→ EXERCISE BRIEF
Count the lines below that include the word "objects", then give that number and no other words.

→ MATERIAL FOR THIS TASK
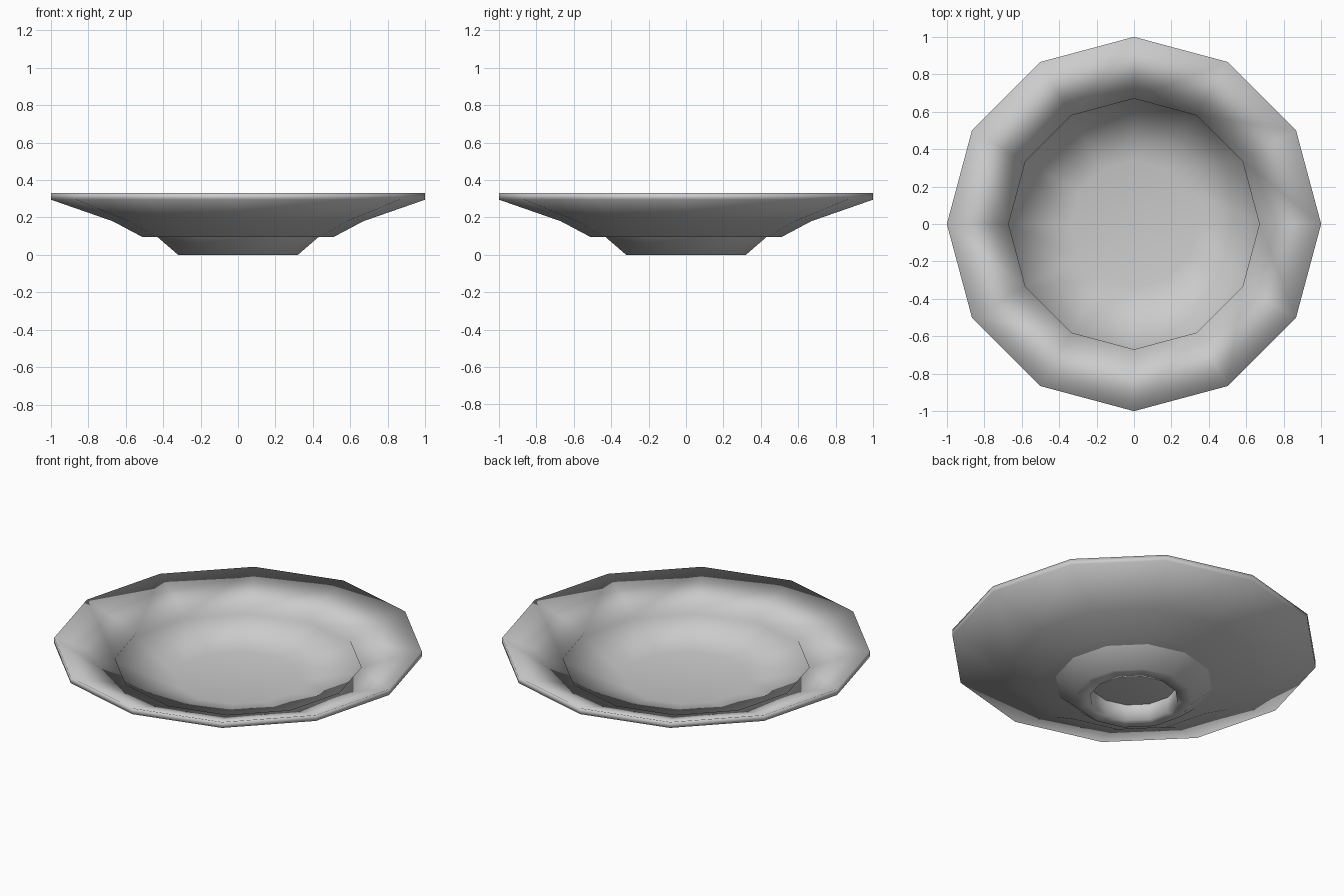
import bpy
import bmesh
from math import cos, sin, tau

cube = bpy.data.objects.get("Cube")
if cube:
    bpy.data.objects.remove(cube, do_unlink=True)

SIDES = 12


def make_material(name, color):
    mat = bpy.data.materials.new(name)
    mat.use_nodes = True
    mat.diffuse_color = color
    mat.node_tree.nodes["Principled BSDF"].inputs["Base Color"].default_value = color
    return mat


def lathe(name, profile, mat):
    """Spin a (radius, height) profile around z; radius 0 becomes a pole."""
    bm = bmesh.new()
    rings = []
    for r, z in profile:
        count = SIDES if r > 0 else 1
        rings.append([bm.verts.new((r * cos(tau * i / SIDES), r * sin(tau * i / SIDES), z))
                      for i in range(count)])
    for a, b in zip(rings, rings[1:]):
        for i in range(SIDES):
            j = (i + 1) % SIDES
            corners = [a[i % len(a)], a[j % len(a)], b[j % len(b)], b[i % len(b)]]
            bm.faces.new(list(dict.fromkeys(corners)))
    bmesh.ops.recalc_face_normals(bm, faces=bm.faces)
    for face in bm.faces:
        face.smooth = True
    mesh = bpy.data.meshes.new(name)
    bm.to_mesh(mesh)
    bm.free()
    mesh.materials.append(mat)
    obj = bpy.data.objects.new(name, mesh)
    bpy.context.collection.objects.link(obj)
    return obj


ceramic = make_material("light_grey_ceramic", (0.6, 0.6, 0.6, 1.0))

# Dish: flat underside, flared rim, undercut lip and shallow well
lathe("dish", [
    (0, 0.095), (0.51, 0.095), (0.67, 0.18), (1, 0.295), (1, 0.33),
    (0.67, 0.22), (0.68, 0.195), (0.34, 0.13), (0, 0.13),
], ceramic)

# Foot ring: straight bore inside, flared outside, open where it meets the dish
foot = lathe("foot_ring", [(0.24, 0.095), (0.24, 0), (0.32, 0), (0.43, 0.095)], ceramic)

→ COMPLETED EXERCISE
4